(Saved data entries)
• • •

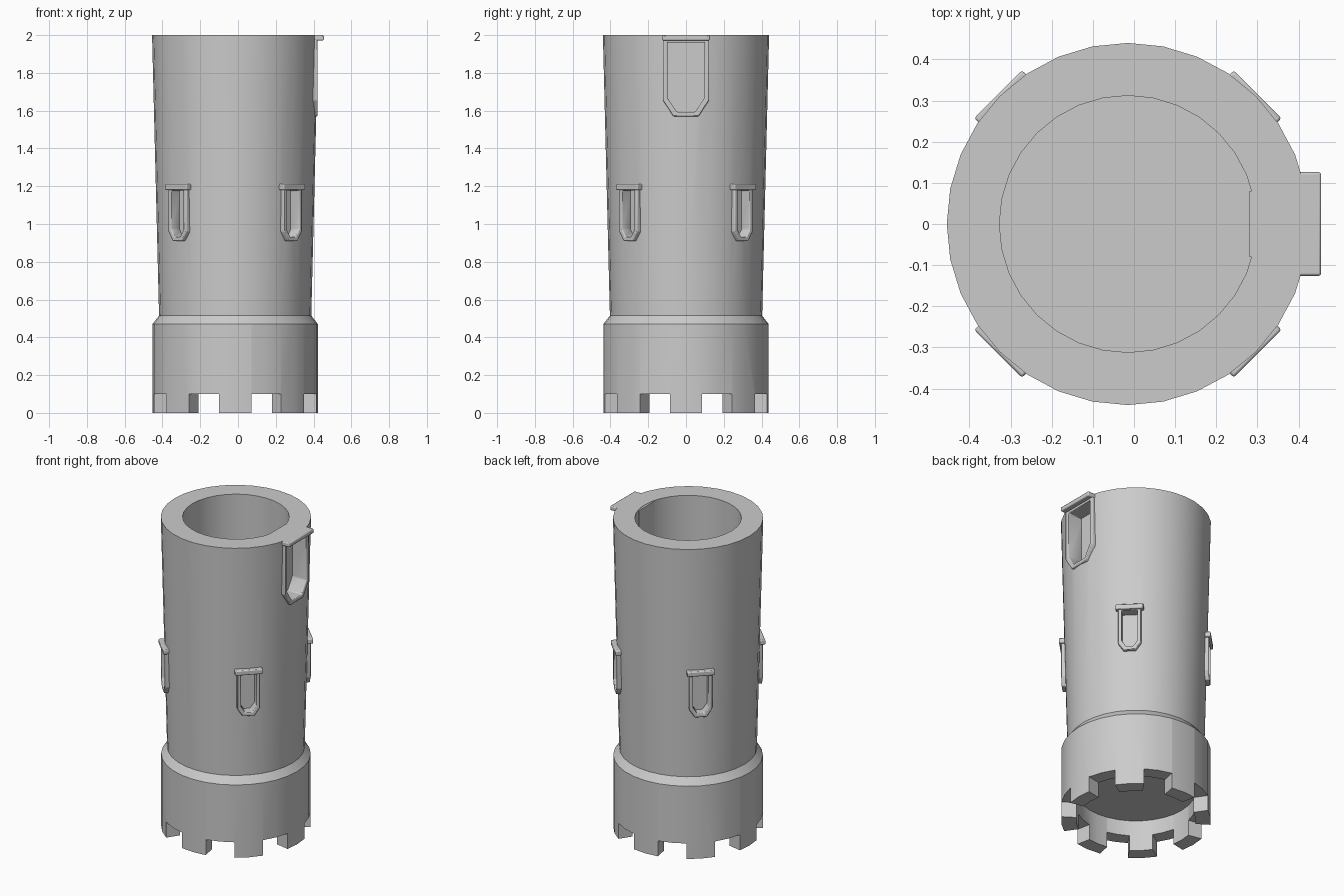
import bpy
import bmesh
from math import cos, sin, radians, pi
from mathutils import Vector

cube = bpy.data.objects.get("Cube")
if cube:
    bpy.data.objects.remove(cube, do_unlink=True)

CX = -0.015   # tower axis
SIDES = 32

stone = bpy.data.materials.new("grey stone")
stone.use_nodes = True
GREY = (0.6, 0.6, 0.6, 1)
stone.diffuse_color = GREY
stone.node_tree.nodes["Principled BSDF"].inputs["Base Color"].default_value = GREY


def finish(bm, name):
    bmesh.ops.recalc_face_normals(bm, faces=bm.faces)
    mesh = bpy.data.meshes.new(name)
    bm.to_mesh(mesh)
    bm.free()
    mesh.materials.append(stone)
    obj = bpy.data.objects.new(name, mesh)
    bpy.context.collection.objects.link(obj)
    return obj


def lathe(name, profile):
    """Revolve a (radius, height) profile and cap both ends."""
    bm = bmesh.new()
    rings = [[bm.verts.new((CX + r * cos(2 * pi * i / SIDES), r * sin(2 * pi * i / SIDES), z))
              for i in range(SIDES)] for r, z in profile]
    for a, b in zip(rings, rings[1:]):
        for i in range(SIDES):
            j = (i + 1) % SIDES
            bm.faces.new((a[i], a[j], b[j], b[i]))
    bm.faces.new(rings[0])
    bm.faces.new(rings[-1])
    return finish(bm, name)


def place(angle, t, r, z):
    """Point at sideways t, distance r outward and height z on the wall facing angle."""
    a = radians(angle)
    return Vector((CX + r * cos(a) - t * sin(a), r * sin(a) + t * cos(a), z))


def prism(name, angle, outline, r0, r1, hole=None):
    """Extrude an outline outward, optionally with a matching hole."""
    bm = bmesh.new()
    n = len(outline)

    def loop(points, r):
        return [bm.verts.new(place(angle, t, r, z)) for t, z in points]

    def bridge(a, b):
        for i in range(n):
            j = (i + 1) % n
            bm.faces.new((a[i], a[j], b[j], b[i]))

    a, b = loop(outline, r0), loop(outline, r1)
    bridge(a, b)
    if hole:
        c, d = loop(hole, r0), loop(hole, r1)
        bridge(c, d)
        bridge(a, c)
        bridge(b, d)
    else:
        bm.faces.new(a)
        bm.faces.new(b)
    return finish(bm, name)


def rect(w, z0, z1):
    return [(-w, z0), (w, z0), (w, z1), (-w, z1)]


def arch(w, z0, z1, cut, inset=0.0):
    """Opening with straight sides and two chamfered lower corners."""
    w, z0, z1, c = w - inset, z0 + inset, z1 - inset, cut - inset * 0.45
    return [(-w, z1), (-w, z0 + c), (-w + c * 0.65, z0),
            (w - c * 0.65, z0), (w, z0 + c), (w, z1)]


def cut(target, cutter):
    mod = target.modifiers.new("cut", 'BOOLEAN')
    mod.operation = 'DIFFERENCE'
    mod.solver = 'EXACT'
    mod.object = cutter
    bpy.context.view_layer.objects.active = target
    bpy.ops.object.modifier_apply(modifier=mod.name)
    bpy.data.objects.remove(cutter, do_unlink=True)


# Hollow shaft with a wider collar at the foot
tower = lathe("tower_wall", [(0.35, 0.2), (0.35, 0), (0.438, 0), (0.438, 0.47),
                             (0.403, 0.515), (0.44, 2), (0.312, 2), (0.312, 0.3)])

# Eight wedge notches make the toothed lower edge
for k in range(8):
    bm = bmesh.new()
    mid = 22.5 + 45 * k
    corners = [place(mid + s, 0, r, 0) for s, r in
               ((-11.25, 0.2), (11.25, 0.2), (11.25, 0.6), (-11.25, 0.6))]
    low, high = [[bm.verts.new(p + Vector((0, 0, z))) for p in corners] for z in (-0.1, 0.1)]
    bm.faces.new(low)
    bm.faces.new(high)
    for i in range(4):
        j = (i + 1) % 4
        bm.faces.new((low[i], low[j], high[j], high[i]))
    cut(tower, finish(bm, "notch_cutter"))


def opening(name, angle, shape, border, back, front, sill_shape, sill_front):
    """Recess in the wall with a raised frame and a projecting ledge."""
    cut(tower, prism(name + "_cutter", angle, arch(*shape, inset=border / 2), back, 0.6))
    frame = prism(name + "_frame", angle, arch(*shape), back - 0.005, front,
                  hole=arch(*shape, inset=border))
    ledge = prism(name + "_ledge", angle, rect(*sill_shape), back + 0.03, sill_front)
    for obj, width in ((frame, 0.005), (ledge, 0.006)):
        bevel = obj.modifiers.new("soft edge", 'BEVEL')
        bevel.width = width
        bevel.segments = 2


# Four windows on the diagonals
for label, angle in (("front_left", -45), ("back_left", 45),
                     ("back_right", 135), ("front_right", 225)):
    opening(label + "_window", angle, (0.068, 0.91, 1.2, 0.05), 0.022,
            0.37, 0.434, (0.082, 1.18, 1.212), 0.446)

# Doorway near the upper rim, with a solid panel behind it
opening("door", 0, (0.122, 1.57, 1.985, 0.085), 0.024,
        0.335, 0.437, (0.126, 1.972, 2.0), 0.47)
prism("door_backing", 0, rect(0.08, 1.57, 1.998), 0.296, 0.33)

# Smooth curved walls, crisp corners
for obj in bpy.context.collection.objects:
    if obj.type == 'MESH' and stone.name in obj.data.materials:
        bpy.ops.object.select_all(action='DESELECT')
        obj.select_set(True)
        bpy.context.view_layer.objects.active = obj
        bpy.ops.object.shade_smooth_by_angle(angle=radians(35))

• • •

Problem: Skipping all images, print the data above a second time exactly.

Solution to the exercise:
import bpy
import bmesh
from math import cos, sin, radians, pi
from mathutils import Vector

cube = bpy.data.objects.get("Cube")
if cube:
    bpy.data.objects.remove(cube, do_unlink=True)

CX = -0.015   # tower axis
SIDES = 32

stone = bpy.data.materials.new("grey stone")
stone.use_nodes = True
GREY = (0.6, 0.6, 0.6, 1)
stone.diffuse_color = GREY
stone.node_tree.nodes["Principled BSDF"].inputs["Base Color"].default_value = GREY


def finish(bm, name):
    bmesh.ops.recalc_face_normals(bm, faces=bm.faces)
    mesh = bpy.data.meshes.new(name)
    bm.to_mesh(mesh)
    bm.free()
    mesh.materials.append(stone)
    obj = bpy.data.objects.new(name, mesh)
    bpy.context.collection.objects.link(obj)
    return obj


def lathe(name, profile):
    """Revolve a (radius, height) profile and cap both ends."""
    bm = bmesh.new()
    rings = [[bm.verts.new((CX + r * cos(2 * pi * i / SIDES), r * sin(2 * pi * i / SIDES), z))
              for i in range(SIDES)] for r, z in profile]
    for a, b in zip(rings, rings[1:]):
        for i in range(SIDES):
            j = (i + 1) % SIDES
            bm.faces.new((a[i], a[j], b[j], b[i]))
    bm.faces.new(rings[0])
    bm.faces.new(rings[-1])
    return finish(bm, name)


def place(angle, t, r, z):
    """Point at sideways t, distance r outward and height z on the wall facing angle."""
    a = radians(angle)
    return Vector((CX + r * cos(a) - t * sin(a), r * sin(a) + t * cos(a), z))


def prism(name, angle, outline, r0, r1, hole=None):
    """Extrude an outline outward, optionally with a matching hole."""
    bm = bmesh.new()
    n = len(outline)

    def loop(points, r):
        return [bm.verts.new(place(angle, t, r, z)) for t, z in points]

    def bridge(a, b):
        for i in range(n):
            j = (i + 1) % n
            bm.faces.new((a[i], a[j], b[j], b[i]))

    a, b = loop(outline, r0), loop(outline, r1)
    bridge(a, b)
    if hole:
        c, d = loop(hole, r0), loop(hole, r1)
        bridge(c, d)
        bridge(a, c)
        bridge(b, d)
    else:
        bm.faces.new(a)
        bm.faces.new(b)
    return finish(bm, name)


def rect(w, z0, z1):
    return [(-w, z0), (w, z0), (w, z1), (-w, z1)]


def arch(w, z0, z1, cut, inset=0.0):
    """Opening with straight sides and two chamfered lower corners."""
    w, z0, z1, c = w - inset, z0 + inset, z1 - inset, cut - inset * 0.45
    return [(-w, z1), (-w, z0 + c), (-w + c * 0.65, z0),
            (w - c * 0.65, z0), (w, z0 + c), (w, z1)]


def cut(target, cutter):
    mod = target.modifiers.new("cut", 'BOOLEAN')
    mod.operation = 'DIFFERENCE'
    mod.solver = 'EXACT'
    mod.object = cutter
    bpy.context.view_layer.objects.active = target
    bpy.ops.object.modifier_apply(modifier=mod.name)
    bpy.data.objects.remove(cutter, do_unlink=True)


# Hollow shaft with a wider collar at the foot
tower = lathe("tower_wall", [(0.35, 0.2), (0.35, 0), (0.438, 0), (0.438, 0.47),
                             (0.403, 0.515), (0.44, 2), (0.312, 2), (0.312, 0.3)])

# Eight wedge notches make the toothed lower edge
for k in range(8):
    bm = bmesh.new()
    mid = 22.5 + 45 * k
    corners = [place(mid + s, 0, r, 0) for s, r in
               ((-11.25, 0.2), (11.25, 0.2), (11.25, 0.6), (-11.25, 0.6))]
    low, high = [[bm.verts.new(p + Vector((0, 0, z))) for p in corners] for z in (-0.1, 0.1)]
    bm.faces.new(low)
    bm.faces.new(high)
    for i in range(4):
        j = (i + 1) % 4
        bm.faces.new((low[i], low[j], high[j], high[i]))
    cut(tower, finish(bm, "notch_cutter"))


def opening(name, angle, shape, border, back, front, sill_shape, sill_front):
    """Recess in the wall with a raised frame and a projecting ledge."""
    cut(tower, prism(name + "_cutter", angle, arch(*shape, inset=border / 2), back, 0.6))
    frame = prism(name + "_frame", angle, arch(*shape), back - 0.005, front,
                  hole=arch(*shape, inset=border))
    ledge = prism(name + "_ledge", angle, rect(*sill_shape), back + 0.03, sill_front)
    for obj, width in ((frame, 0.005), (ledge, 0.006)):
        bevel = obj.modifiers.new("soft edge", 'BEVEL')
        bevel.width = width
        bevel.segments = 2


# Four windows on the diagonals
for label, angle in (("front_left", -45), ("back_left", 45),
                     ("back_right", 135), ("front_right", 225)):
    opening(label + "_window", angle, (0.068, 0.91, 1.2, 0.05), 0.022,
            0.37, 0.434, (0.082, 1.18, 1.212), 0.446)

# Doorway near the upper rim, with a solid panel behind it
opening("door", 0, (0.122, 1.57, 1.985, 0.085), 0.024,
        0.335, 0.437, (0.126, 1.972, 2.0), 0.47)
prism("door_backing", 0, rect(0.08, 1.57, 1.998), 0.296, 0.33)

# Smooth curved walls, crisp corners
for obj in bpy.context.collection.objects:
    if obj.type == 'MESH' and stone.name in obj.data.materials:
        bpy.ops.object.select_all(action='DESELECT')
        obj.select_set(True)
        bpy.context.view_layer.objects.active = obj
        bpy.ops.object.shade_smooth_by_angle(angle=radians(35))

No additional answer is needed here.